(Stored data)
------
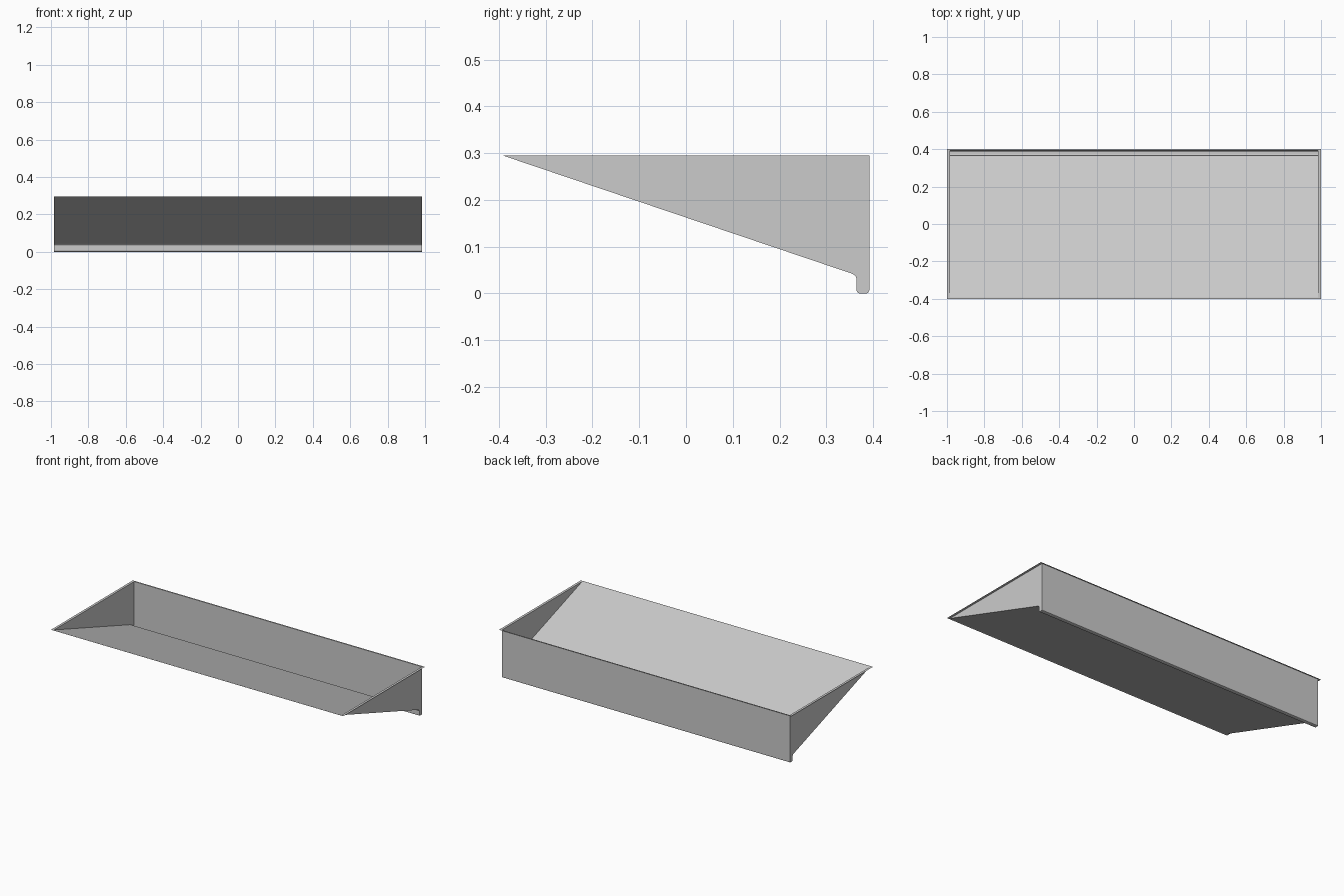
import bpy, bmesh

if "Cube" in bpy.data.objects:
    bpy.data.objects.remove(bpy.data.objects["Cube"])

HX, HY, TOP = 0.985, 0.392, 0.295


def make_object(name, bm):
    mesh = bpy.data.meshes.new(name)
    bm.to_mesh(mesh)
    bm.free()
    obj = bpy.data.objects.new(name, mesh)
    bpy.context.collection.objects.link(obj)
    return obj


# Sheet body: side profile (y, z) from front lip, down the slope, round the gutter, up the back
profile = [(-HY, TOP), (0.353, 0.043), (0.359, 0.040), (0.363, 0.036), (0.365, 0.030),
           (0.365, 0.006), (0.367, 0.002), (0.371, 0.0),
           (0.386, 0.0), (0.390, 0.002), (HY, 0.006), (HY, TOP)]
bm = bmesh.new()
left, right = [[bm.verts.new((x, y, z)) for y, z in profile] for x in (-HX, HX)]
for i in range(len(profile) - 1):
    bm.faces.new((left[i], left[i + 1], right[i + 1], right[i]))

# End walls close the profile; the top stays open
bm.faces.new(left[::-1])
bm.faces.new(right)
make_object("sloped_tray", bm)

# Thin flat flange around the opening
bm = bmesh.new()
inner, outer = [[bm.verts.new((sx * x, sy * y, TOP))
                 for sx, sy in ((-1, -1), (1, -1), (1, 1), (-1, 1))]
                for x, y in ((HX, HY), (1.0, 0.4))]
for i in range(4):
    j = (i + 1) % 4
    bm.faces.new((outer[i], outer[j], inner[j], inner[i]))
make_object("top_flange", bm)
------
-- What you have to do --
What is needed is an exact copy of every record above, minus the images.

-- Answer box --
import bpy, bmesh

if "Cube" in bpy.data.objects:
    bpy.data.objects.remove(bpy.data.objects["Cube"])

HX, HY, TOP = 0.985, 0.392, 0.295


def make_object(name, bm):
    mesh = bpy.data.meshes.new(name)
    bm.to_mesh(mesh)
    bm.free()
    obj = bpy.data.objects.new(name, mesh)
    bpy.context.collection.objects.link(obj)
    return obj


# Sheet body: side profile (y, z) from front lip, down the slope, round the gutter, up the back
profile = [(-HY, TOP), (0.353, 0.043), (0.359, 0.040), (0.363, 0.036), (0.365, 0.030),
           (0.365, 0.006), (0.367, 0.002), (0.371, 0.0),
           (0.386, 0.0), (0.390, 0.002), (HY, 0.006), (HY, TOP)]
bm = bmesh.new()
left, right = [[bm.verts.new((x, y, z)) for y, z in profile] for x in (-HX, HX)]
for i in range(len(profile) - 1):
    bm.faces.new((left[i], left[i + 1], right[i + 1], right[i]))

# End walls close the profile; the top stays open
bm.faces.new(left[::-1])
bm.faces.new(right)
make_object("sloped_tray", bm)

# Thin flat flange around the opening
bm = bmesh.new()
inner, outer = [[bm.verts.new((sx * x, sy * y, TOP))
                 for sx, sy in ((-1, -1), (1, -1), (1, 1), (-1, 1))]
                for x, y in ((HX, HY), (1.0, 0.4))]
for i in range(4):
    j = (i + 1) % 4
    bm.faces.new((outer[i], outer[j], inner[j], inner[i]))
make_object("top_flange", bm)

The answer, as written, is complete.